**Task inputs**.

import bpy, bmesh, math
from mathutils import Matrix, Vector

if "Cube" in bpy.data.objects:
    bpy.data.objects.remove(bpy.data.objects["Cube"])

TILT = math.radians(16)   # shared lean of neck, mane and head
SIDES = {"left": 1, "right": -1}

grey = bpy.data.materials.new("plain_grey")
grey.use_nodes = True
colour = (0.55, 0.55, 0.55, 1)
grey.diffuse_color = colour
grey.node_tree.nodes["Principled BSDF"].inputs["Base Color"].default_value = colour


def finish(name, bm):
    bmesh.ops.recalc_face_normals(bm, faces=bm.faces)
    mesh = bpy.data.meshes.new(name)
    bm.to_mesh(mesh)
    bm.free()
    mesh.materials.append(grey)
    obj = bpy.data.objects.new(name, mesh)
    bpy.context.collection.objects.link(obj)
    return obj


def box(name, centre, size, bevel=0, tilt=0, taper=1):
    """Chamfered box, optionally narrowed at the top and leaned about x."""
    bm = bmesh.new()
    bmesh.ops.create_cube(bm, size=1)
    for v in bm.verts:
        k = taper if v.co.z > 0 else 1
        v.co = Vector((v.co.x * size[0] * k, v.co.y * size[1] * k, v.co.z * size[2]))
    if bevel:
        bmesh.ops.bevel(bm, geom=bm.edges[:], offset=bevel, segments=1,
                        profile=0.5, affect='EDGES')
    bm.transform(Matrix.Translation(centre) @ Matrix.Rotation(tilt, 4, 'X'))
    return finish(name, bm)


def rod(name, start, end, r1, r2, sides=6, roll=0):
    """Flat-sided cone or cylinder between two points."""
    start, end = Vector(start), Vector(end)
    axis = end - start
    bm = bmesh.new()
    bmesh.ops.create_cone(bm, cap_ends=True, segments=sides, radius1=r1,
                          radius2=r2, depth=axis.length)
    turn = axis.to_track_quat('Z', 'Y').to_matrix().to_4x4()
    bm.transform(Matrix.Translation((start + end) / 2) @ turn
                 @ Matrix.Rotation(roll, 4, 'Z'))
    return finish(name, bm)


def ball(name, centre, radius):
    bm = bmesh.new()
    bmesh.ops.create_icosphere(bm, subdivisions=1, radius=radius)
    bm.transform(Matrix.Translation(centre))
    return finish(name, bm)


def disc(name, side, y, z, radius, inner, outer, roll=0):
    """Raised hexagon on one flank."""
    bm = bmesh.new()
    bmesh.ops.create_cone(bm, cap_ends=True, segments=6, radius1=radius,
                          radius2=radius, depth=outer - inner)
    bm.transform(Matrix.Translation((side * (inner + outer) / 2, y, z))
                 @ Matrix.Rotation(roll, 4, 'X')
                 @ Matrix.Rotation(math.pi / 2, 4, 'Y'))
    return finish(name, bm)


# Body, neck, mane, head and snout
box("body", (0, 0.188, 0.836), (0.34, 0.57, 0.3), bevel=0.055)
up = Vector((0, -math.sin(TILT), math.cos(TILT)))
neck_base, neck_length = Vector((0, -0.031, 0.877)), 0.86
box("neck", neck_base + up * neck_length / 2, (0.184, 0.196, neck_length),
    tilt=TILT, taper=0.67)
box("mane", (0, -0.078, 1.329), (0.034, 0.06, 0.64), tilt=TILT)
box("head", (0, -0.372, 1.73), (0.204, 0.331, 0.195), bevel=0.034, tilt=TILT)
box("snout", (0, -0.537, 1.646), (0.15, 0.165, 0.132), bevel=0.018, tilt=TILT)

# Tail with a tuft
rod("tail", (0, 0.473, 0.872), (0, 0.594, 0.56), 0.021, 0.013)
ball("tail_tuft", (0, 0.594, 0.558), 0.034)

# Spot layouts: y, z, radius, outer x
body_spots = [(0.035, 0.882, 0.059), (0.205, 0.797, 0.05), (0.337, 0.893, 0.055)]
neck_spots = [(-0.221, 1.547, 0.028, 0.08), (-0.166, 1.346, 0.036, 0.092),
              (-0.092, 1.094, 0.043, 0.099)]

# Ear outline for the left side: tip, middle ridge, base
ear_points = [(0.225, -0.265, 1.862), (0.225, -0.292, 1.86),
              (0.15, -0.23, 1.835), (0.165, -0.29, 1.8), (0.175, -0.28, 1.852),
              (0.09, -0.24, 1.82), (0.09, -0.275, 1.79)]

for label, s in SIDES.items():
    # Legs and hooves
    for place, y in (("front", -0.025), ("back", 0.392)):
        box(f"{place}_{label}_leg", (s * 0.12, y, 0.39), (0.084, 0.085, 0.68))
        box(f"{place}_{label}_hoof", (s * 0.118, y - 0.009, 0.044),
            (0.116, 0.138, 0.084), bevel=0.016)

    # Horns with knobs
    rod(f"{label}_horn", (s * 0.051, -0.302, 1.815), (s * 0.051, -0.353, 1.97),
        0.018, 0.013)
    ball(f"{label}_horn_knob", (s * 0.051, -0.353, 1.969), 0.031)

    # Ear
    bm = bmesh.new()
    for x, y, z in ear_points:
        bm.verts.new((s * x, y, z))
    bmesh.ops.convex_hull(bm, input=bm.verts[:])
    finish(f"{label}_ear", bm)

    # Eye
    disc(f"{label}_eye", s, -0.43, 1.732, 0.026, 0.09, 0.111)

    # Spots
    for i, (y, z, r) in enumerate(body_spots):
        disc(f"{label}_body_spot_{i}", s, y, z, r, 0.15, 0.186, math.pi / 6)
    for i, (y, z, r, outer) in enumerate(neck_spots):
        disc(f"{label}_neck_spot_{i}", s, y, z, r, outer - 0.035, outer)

**What you will do**. Would you reproduce the full listing without changing a single word?

**Answer to this exercise**.
import bpy, bmesh, math
from mathutils import Matrix, Vector

if "Cube" in bpy.data.objects:
    bpy.data.objects.remove(bpy.data.objects["Cube"])

TILT = math.radians(16)   # shared lean of neck, mane and head
SIDES = {"left": 1, "right": -1}

grey = bpy.data.materials.new("plain_grey")
grey.use_nodes = True
colour = (0.55, 0.55, 0.55, 1)
grey.diffuse_color = colour
grey.node_tree.nodes["Principled BSDF"].inputs["Base Color"].default_value = colour


def finish(name, bm):
    bmesh.ops.recalc_face_normals(bm, faces=bm.faces)
    mesh = bpy.data.meshes.new(name)
    bm.to_mesh(mesh)
    bm.free()
    mesh.materials.append(grey)
    obj = bpy.data.objects.new(name, mesh)
    bpy.context.collection.objects.link(obj)
    return obj


def box(name, centre, size, bevel=0, tilt=0, taper=1):
    """Chamfered box, optionally narrowed at the top and leaned about x."""
    bm = bmesh.new()
    bmesh.ops.create_cube(bm, size=1)
    for v in bm.verts:
        k = taper if v.co.z > 0 else 1
        v.co = Vector((v.co.x * size[0] * k, v.co.y * size[1] * k, v.co.z * size[2]))
    if bevel:
        bmesh.ops.bevel(bm, geom=bm.edges[:], offset=bevel, segments=1,
                        profile=0.5, affect='EDGES')
    bm.transform(Matrix.Translation(centre) @ Matrix.Rotation(tilt, 4, 'X'))
    return finish(name, bm)


def rod(name, start, end, r1, r2, sides=6, roll=0):
    """Flat-sided cone or cylinder between two points."""
    start, end = Vector(start), Vector(end)
    axis = end - start
    bm = bmesh.new()
    bmesh.ops.create_cone(bm, cap_ends=True, segments=sides, radius1=r1,
                          radius2=r2, depth=axis.length)
    turn = axis.to_track_quat('Z', 'Y').to_matrix().to_4x4()
    bm.transform(Matrix.Translation((start + end) / 2) @ turn
                 @ Matrix.Rotation(roll, 4, 'Z'))
    return finish(name, bm)


def ball(name, centre, radius):
    bm = bmesh.new()
    bmesh.ops.create_icosphere(bm, subdivisions=1, radius=radius)
    bm.transform(Matrix.Translation(centre))
    return finish(name, bm)


def disc(name, side, y, z, radius, inner, outer, roll=0):
    """Raised hexagon on one flank."""
    bm = bmesh.new()
    bmesh.ops.create_cone(bm, cap_ends=True, segments=6, radius1=radius,
                          radius2=radius, depth=outer - inner)
    bm.transform(Matrix.Translation((side * (inner + outer) / 2, y, z))
                 @ Matrix.Rotation(roll, 4, 'X')
                 @ Matrix.Rotation(math.pi / 2, 4, 'Y'))
    return finish(name, bm)


# Body, neck, mane, head and snout
box("body", (0, 0.188, 0.836), (0.34, 0.57, 0.3), bevel=0.055)
up = Vector((0, -math.sin(TILT), math.cos(TILT)))
neck_base, neck_length = Vector((0, -0.031, 0.877)), 0.86
box("neck", neck_base + up * neck_length / 2, (0.184, 0.196, neck_length),
    tilt=TILT, taper=0.67)
box("mane", (0, -0.078, 1.329), (0.034, 0.06, 0.64), tilt=TILT)
box("head", (0, -0.372, 1.73), (0.204, 0.331, 0.195), bevel=0.034, tilt=TILT)
box("snout", (0, -0.537, 1.646), (0.15, 0.165, 0.132), bevel=0.018, tilt=TILT)

# Tail with a tuft
rod("tail", (0, 0.473, 0.872), (0, 0.594, 0.56), 0.021, 0.013)
ball("tail_tuft", (0, 0.594, 0.558), 0.034)

# Spot layouts: y, z, radius, outer x
body_spots = [(0.035, 0.882, 0.059), (0.205, 0.797, 0.05), (0.337, 0.893, 0.055)]
neck_spots = [(-0.221, 1.547, 0.028, 0.08), (-0.166, 1.346, 0.036, 0.092),
              (-0.092, 1.094, 0.043, 0.099)]

# Ear outline for the left side: tip, middle ridge, base
ear_points = [(0.225, -0.265, 1.862), (0.225, -0.292, 1.86),
              (0.15, -0.23, 1.835), (0.165, -0.29, 1.8), (0.175, -0.28, 1.852),
              (0.09, -0.24, 1.82), (0.09, -0.275, 1.79)]

for label, s in SIDES.items():
    # Legs and hooves
    for place, y in (("front", -0.025), ("back", 0.392)):
        box(f"{place}_{label}_leg", (s * 0.12, y, 0.39), (0.084, 0.085, 0.68))
        box(f"{place}_{label}_hoof", (s * 0.118, y - 0.009, 0.044),
            (0.116, 0.138, 0.084), bevel=0.016)

    # Horns with knobs
    rod(f"{label}_horn", (s * 0.051, -0.302, 1.815), (s * 0.051, -0.353, 1.97),
        0.018, 0.013)
    ball(f"{label}_horn_knob", (s * 0.051, -0.353, 1.969), 0.031)

    # Ear
    bm = bmesh.new()
    for x, y, z in ear_points:
        bm.verts.new((s * x, y, z))
    bmesh.ops.convex_hull(bm, input=bm.verts[:])
    finish(f"{label}_ear", bm)

    # Eye
    disc(f"{label}_eye", s, -0.43, 1.732, 0.026, 0.09, 0.111)

    # Spots
    for i, (y, z, r) in enumerate(body_spots):
        disc(f"{label}_body_spot_{i}", s, y, z, r, 0.15, 0.186, math.pi / 6)
    for i, (y, z, r, outer) in enumerate(neck_spots):
        disc(f"{label}_neck_spot_{i}", s, y, z, r, outer - 0.035, outer)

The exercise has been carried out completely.